I’m a parent of a UC Student, and I find it totally reprehensible to see the blatant provocation of the Santa Barbara Sheriffs for their role in instigating the riots in I.V. First, they banned Floatopia — a peaceful, fun loving, float-oriented day at the beach — ostensibly because there was too much drinking and partying. Hey, can we say Spring break? This was a patently ridiculous move by the Sheriff’s office. This after all, was a celebration that had a tradition for over a decade and it was recently nixed four years ago. The apparent reason offered was there was too much “pollution.” If the 25,000 attendees drove to another venue to celebrate, the “pollution” levels would be geometrically higher. The real pollution is in the minds of those who enacted the ban: political grinches, using the Sheriffs as their enforcers.
Seriously, who in their right mind would have come up with the idea that students can’t have a joyful beach party once a year? Can the person taking credit, please raise their hand? Apparently, there are cruel, vengeful, spiteful people who apparently have never had a childhood or dreamt a dream.
Devastated, the students fashioned a creative and fun alternative — they took their energy and collective need for partying to Deltopia; a land locked street party in I.V. This event, now in its third year, was a creative alternative to Floatopia and an answer to the fascistic, no-beach-partying dictum. Tens of thousands of folks from outside the area planned to attend, along with the tens of thousands of Santa Barbara students, but unfortunately, that was “unacceptable.” The Sheriff sent out emails and texts to students a week before the event: “no music permitted.” Thereby essentially banning that event. WTF? The Sheriff’s department clearly has too much time on their hands, or an alternative and more sinister motive. I think it was the latter.
Are they kidding? Is this the Kremlin? Have they forgotten that UCSB is the bread and butter, both a major economic engine and cultural institution of the county? I understand passing royal edicts and banning popular events may be popular with some power-mad political classes, but really banning Deltopia?
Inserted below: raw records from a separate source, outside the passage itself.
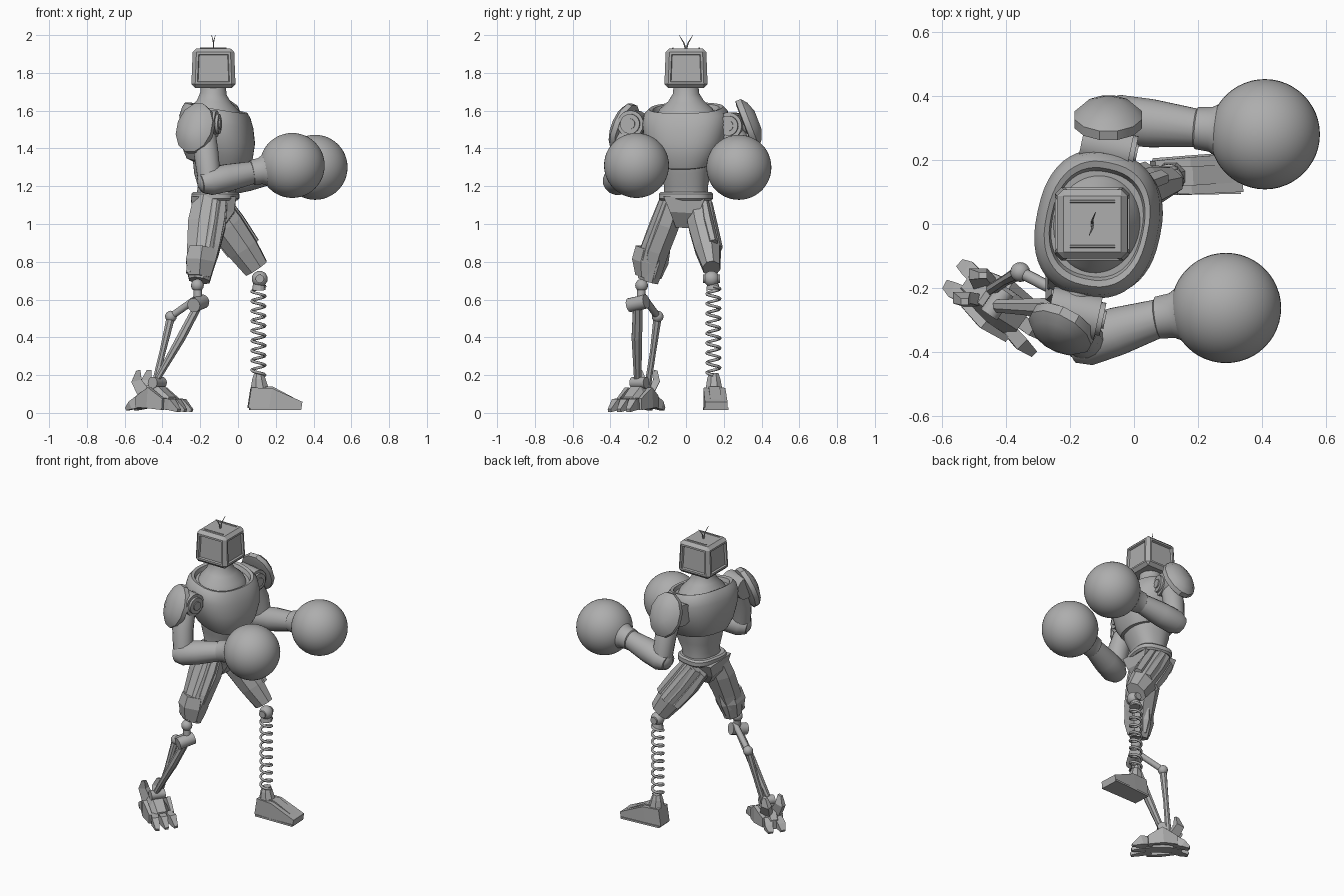
import bpy, bmesh, math
from math import cos, sin, pi, radians
from mathutils import Vector, Matrix

old = bpy.data.objects.get("Cube")
if old:
    bpy.data.objects.remove(old, do_unlink=True)

grey = bpy.data.materials.new("plain grey")
grey.use_nodes = True
grey.diffuse_color = (0.42, 0.42, 0.42, 1)
grey.node_tree.nodes["Principled BSDF"].inputs["Base Color"].default_value = (0.42, 0.42, 0.42, 1)


def finish(name, bm, smooth=False):
    bmesh.ops.recalc_face_normals(bm, faces=bm.faces)
    mesh = bpy.data.meshes.new(name)
    bm.to_mesh(mesh)
    bm.free()
    mesh.materials.append(grey)
    ob = bpy.data.objects.new(name, mesh)
    bpy.context.collection.objects.link(ob)
    if smooth:
        bpy.ops.object.select_all(action='DESELECT')
        ob.select_set(True)
        bpy.context.view_layer.objects.active = ob
        bpy.ops.object.shade_smooth_by_angle(angle=radians(35))
    return ob


def skin(name, rings, smooth):
    """Join rings of points into a closed, capped surface."""
    bm = bmesh.new()
    loops = [[bm.verts.new(p) for p in ring] for ring in rings]
    n = len(loops[0])
    for a, b in zip(loops, loops[1:]):
        for i in range(n):
            bm.faces.new((a[i], a[(i + 1) % n], b[(i + 1) % n], b[i]))
    bm.faces.new(loops[0])
    bm.faces.new(loops[-1])
    return finish(name, bm, smooth)


def limb(name, path, sizes, sides=8, ref=(1, 0, 0), smooth=False):
    """Loft along a path; each size is half-extent along ref and across it."""
    path = [Vector(p) for p in path]
    d = (path[-1] - path[0]).normalized()
    u = Vector(ref)
    u = (u - d * u.dot(d)).normalized()
    v = d.cross(u)
    k = 1 / cos(pi / sides)
    rings = []
    for p, s in zip(path, sizes):
        a, b = s if isinstance(s, tuple) else (s, s)
        angles = [2 * pi * (i + .5) / sides for i in range(sides)]
        rings.append([p + u * a * k * cos(t) + v * b * k * sin(t) for t in angles])
    return skin(name, rings, smooth)


def rod(name, a, b, r, sides=12, smooth=True):
    return limb(name, [a, b], [r, r], sides, (.3, .2, 1), smooth)


def ball(name, c, r, seg=24):
    bm = bmesh.new()
    bmesh.ops.create_uvsphere(bm, u_segments=seg, v_segments=seg // 2, radius=r,
                              matrix=Matrix.Translation(c))
    return finish(name, bm, True)


YAW = Matrix.Rotation(radians(-12), 3, 'Z')


def body(name, rows, tilt=0, power=2.4, sides=48):
    """Rounded rings turned to the stance: height, centre x, depth, width."""
    rings = []
    for z, cx, rx, ry in rows:
        ring = []
        for i in range(sides):
            c, s = cos(2 * pi * i / sides), sin(2 * pi * i / sides)
            x = rx * math.copysign(abs(c) ** (2 / power), c)
            y = ry * math.copysign(abs(s) ** (2 / power), s)
            ring.append(YAW @ Vector((x, y, 0)) + Vector((cx, 0, z - tilt * x)))
        rings.append(ring)
    return skin(name, rings, True)


# Torso
body("abdomen", [(1.12, -.12, .1, .12), (1.2, -.11, .1, .115), (1.27, -.1, .13, .13),
                 (1.38, -.1, .14, .15)])
body("chest", [(1.31, -.11, .13, .12), (1.32, -.11, .16, .15), (1.38, -.11, .185, .19),
               (1.46, -.11, .195, .22), (1.54, -.115, .19, .23), (1.59, -.115, .175, .22),
               (1.615, -.115, .16, .195), (1.61, -.115, .145, .175), (1.585, -.115, .14, .165)], .18)
body("neck", [(1.57, -.12, .14, .16), (1.61, -.12, .125, .14), (1.65, -.125, .09, .095),
              (1.69, -.13, .07, .07), (1.74, -.13, .065, .065)], .1, 2)
body("belt", [(1.125, -.12, .11, .13), (1.135, -.12, .12, .14), (1.16, -.12, .12, .14),
              (1.17, -.12, .11, .13)], 0, 3)
limb("pelvis", [(-.13, -.01, 1.14), (-.13, -.01, 1.06), (-.13, -.02, .98)],
     [(.12, .11), (.11, .075), (.05, .035)], 4)

# Head: bevelled box with a recessed panel on each side
bm = bmesh.new()
bmesh.ops.create_cube(bm, size=1)
for v in bm.verts:
    grow = 1 if v.co.z < 0 else .93
    v.co = Vector((v.co.x * .235 * grow - .13, v.co.y * .23 * grow, v.co.z * .21 + 1.825))
bmesh.ops.bevel(bm, geom=bm.edges[:], offset=.02, segments=1, affect='EDGES')
bm.normal_update()
panels = [f for f in bm.faces if f.calc_area() > .02 and abs(f.normal.z) < .5]
bmesh.ops.inset_individual(bm, faces=panels, thickness=.016, depth=0)
bmesh.ops.inset_individual(bm, faces=panels, thickness=.006, depth=-.012)
finish("head", bm)
for side in (-1, 1):
    rod("head_vent", (-.2, side * .07, 1.93), (-.06, side * .07, 1.93), .004, 6, False)
    limb("antenna", [(-.13, 0, 1.92), (-.13, side * .012, 1.96), (-.13 + side * .01, side * .036, 2)],
         [.004, .003, .001], 6)

# Arms: shoulder, elbow, wrist, glove centre, pad centre, pad direction
arms = {
    "right": ((-.18, -.28, 1.53), (-.15, -.365, 1.225), (.09, -.29, 1.275), (.287, -.262, 1.31),
              (-.225, -.325, 1.505), (-.45, -.82, .35)),
    "left": ((-.08, .24, 1.52), (-.05, .325, 1.225), (.21, .298, 1.28), (.408, .28, 1.3),
             (-.08, .325, 1.53), (0, .93, .36)),
}
for side, points in arms.items():
    sh, el, wr, gl, pad, out = [Vector(p) for p in points]
    fwd = YAW @ Vector((1, 0, 0))
    across = YAW @ Vector((0, 1 if side == "left" else -1, 0))
    rod(side + "_shoulder_drum", sh - fwd * .085, sh + fwd * .07, .07, 20)
    rod(side + "_shoulder_cap", sh + fwd * .07, sh + fwd * .085, .052, 20)
    rod(side + "_shoulder_hub", sh + fwd * .085, sh + fwd * .092, .028, 16)
    rod(side + "_shoulder_axle", sh - across * .1, pad, .05, 16)
    mid = sh.lerp(el, .5) + across * .02
    limb(side + "_upper_arm", [sh, mid, el], [(.055, .055), (.065, .062), (.06, .06)], 16, smooth=True)
    ball(side + "_elbow", el, .068, 16)
    start = el + (el - wr).normalized() * .05
    limb(side + "_forearm", [start, el, el.lerp(wr, .4), wr],
         [(.05, .055), (.072, .078), (.072, .075), (.058, .058)], 16, (0, 0, 1), True)
    # Glove with a flared cuff
    d = (gl - wr).normalized()
    limb(side + "_cuff", [wr - d * .02, wr - d * .015, wr + d * .03, wr + d * .07, wr + d * .11],
         [.058, .066, .07, .092, .13], 32, (0, 0, 1), True)
    ball(side + "_glove", gl, .172, 48)
    # Domed shoulder plate with a faceted rim
    out.normalize()
    limb(side + "_shoulder_pad", [pad - out * .02, pad - out * .015, pad + out * .015, pad + out * .04, pad + out * .06],
         [(.115, .085), (.135, .105), (.135, .105), (.105, .08), (.05, .035)], 12, (0, 0, 1), True)

# Thighs with raised plates along them
thighs = {
    "right": ([(-.145, -.065, 1.13), (-.165, -.11, 1.0), (-.185, -.165, .86), (-.2, -.19, .77),
               (-.205, -.2, .7)], [(.09, .07), (.1, .075), (.085, .075), (.07, .07), (.055, .055)]),
    "left": ([(-.14, .065, 1.11), (-.06, .085, .99), (.025, .115, .87), (.097, .135, .765)],
             [(.08, .07), (.09, .072), (.082, .068), (.066, .045)]),
}
for side, (path, sizes) in thighs.items():
    limb(side + "_thigh", path, sizes, 8)
    sign = 1 if side == "left" else -1
    for shift in (Vector((.06, sign * .03, .03)), Vector((-.055, sign * .035, -.03)), Vector((.01, sign * .055, 0))):
        limb(side + "_thigh_plate", [Vector(p) + shift for p in path[:-1]],
             [(.025, .018), (.035, .025), (.028, .022), (.02, .018)][:len(path) - 1], 6)
limb("right_knee_guard", [(-.188, -.175, .87), (-.198, -.19, .8), (-.205, -.2, .72)],
     [(.07, .08), (.078, .084), (.06, .06)], 6)

# Right shin: twin struts hung from the knee
ball("right_knee_ball", (-.215, -.235, .675), .034, 16)
rod("right_knee_link", (-.215, -.235, .67), (-.21, -.24, .58), .022)
rod("right_knee_axle", (-.235, -.3, .57), (-.185, -.21, .59), .037, 16)
rod("right_knee_arm", (-.2, -.23, .62), (-.355, -.15, .51), .018)
ball("right_strut_ball", (-.355, -.15, .51), .031, 16)
limb("right_front_strut", [(-.21, -.255, .57), (-.3, -.26, .4), (-.45, -.255, .14)],
     [(.022, .025), (.024, .028), (.014, .018)], 8)
limb("right_back_strut", [(-.355, -.15, .51), (-.4, -.175, .32), (-.445, -.205, .13)],
     [.022, .016, .018], 8)

# Right foot: faceted core, toes, side guards and heel spurs
toe = Vector((.82, -.57, 0))
side = Vector((.57, .82, 0))
foot = Vector((-.43, -.25, 0))


def place(f, s, z):
    return foot + toe * f + side * s + Vector((0, 0, z))


limb("right_foot", [place(-.12, 0, .05), place(-.05, 0, .085), place(.03, 0, .08), place(.1, 0, .05)],
     [(.03, .035), (.06, .05), (.06, .055), (.035, .05)], 6, (0, 0, 1))
rod("right_ankle", place(0, -.04, .16), place(0, .05, .16), .03)
for s in (-1, 0, 1):
    limb("right_toe", [place(.07, s * .04, .05), place(.13, s * .055, .045), place(.185, s * .06, .012)],
         [(.03, .02), (.03, .022), (.008, .012)], 4, (0, 0, 1))
for s in (-1, 1):
    limb("right_foot_guard", [place(-.09, s * .055, .06), place(0, s * .075, .08), place(.09, s * .07, .045)],
         [(.03, .012), (.055, .014), (.03, .01)], 4, (0, 0, 1))
    limb("right_heel_spur", [place(-.06, s * .03, .1), place(-.1, s * .045, .17), place(-.085, s * .05, .225)],
         [(.035, .018), (.028, .018), (.012, .01)], 4)
    limb("right_heel_claw", [place(-.08, s * .03, .06), place(-.13, s * .04, .04), place(-.165, s * .04, .02)],
         [(.035, .025), (.022, .025), (.008, .015)], 4, (0, 0, 1))

# Left leg: ball knee on a coil spring
ball("left_knee_ball", (.115, .135, .71), .042, 20)
rod("left_knee_axle", (.115, .09, .71), (.115, .18, .71), .022)
limb("left_spring_seat", [(.11, .142, .685), (.11, .143, .65)], [.03, .036], 12)
turns, steps = 9, 16
curve = bpy.data.curves.new("left_spring", 'CURVE')
curve.dimensions = '3D'
curve.bevel_depth = .008
curve.bevel_resolution = 1
line = curve.splines.new('POLY')
line.points.add(turns * steps)
for i, p in enumerate(line.points):
    t = 2 * pi * i / steps
    p.co = (.108 + .035 * cos(t), .145 + .035 * sin(t), .67 - .47 * i / (turns * steps), 1)
curve.materials.append(grey)
bpy.context.collection.objects.link(bpy.data.objects.new("left_spring", curve))

# Left foot: wedge with a raised ridge
limb("left_ankle", [(.11, .147, .21), (.11, .147, .18), (.115, .148, .12)],
     [(.025, .025), (.035, .035), (.05, .045)], 8)
limb("left_foot", [(.06, .147, .08), (.17, .15, .078), (.335, .16, .037)],
     [(.055, .05), (.053, .058), (.022, .06)], 4, (0, 0, 1))
limb("left_foot_ridge", [(.09, .147, .125), (.18, .15, .125), (.32, .158, .055)],
     [(.014, .03), (.014, .03), (.01, .028)], 4, (0, 0, 1))
limb("left_foot_sole", [(.06, .147, .022), (.33, .16, .022)],
     [(.006, .058), (.006, .066)], 4, (0, 0, 1))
Particularly after banning Floatopia, this is too much to countenance. This is the tail wagging the dog. Someone needs to sue the Sheriffs and the county so they can get the message — lighten up and let the students have their Floatopia back.
It gets worse. What was unknown is that Sheriff’s office had both planned and instigated a riot. According to multiple student reports, at the start of Deltopia, the Sheriffs were literally going house to house in I.V., confiscating speakers and amplifiers being played in homes and adding insult to injury — citing the students for playing the music! The students and their guests poured out to the street angrily. Who wouldn’t? When was the last time storm troopers acted so heavy handed in I.V. and in your own home no less?
The Sheriffs knew their actions would elicit push-back and I’m now thinking that that with the increasing militarization of our nation’s police forces (the Department of Homeland Security has been subsidizing local police departments with crowd control gear) the Sheriffs were itching for a fight and wishing to try out all their swat gear and crowd control equipment, and they did. No stone was left unturned, they beat and tear gassed student, conducted mass arrests, etc.
How many readers believe a riot would have ensued without the heavy-handed, bullying intervention of the Sheriff’s department? If the Sheriff’s department would have been mere casual observers of Deltopia, as they had been in the past two years? If they had, no riot would have ensued. Without the aggressive, confrontational and militarized Sheriff’s tactics, which unleashed every tactical tool in their toolbox — including calling in all local police departments for a larger show of force — Deltopia would have a simple, sun-filled, spring day of partying in I.V.
The solution? Bring Floatopia back and restore peace to the world.
Adam Sparks is a parent of a UC student.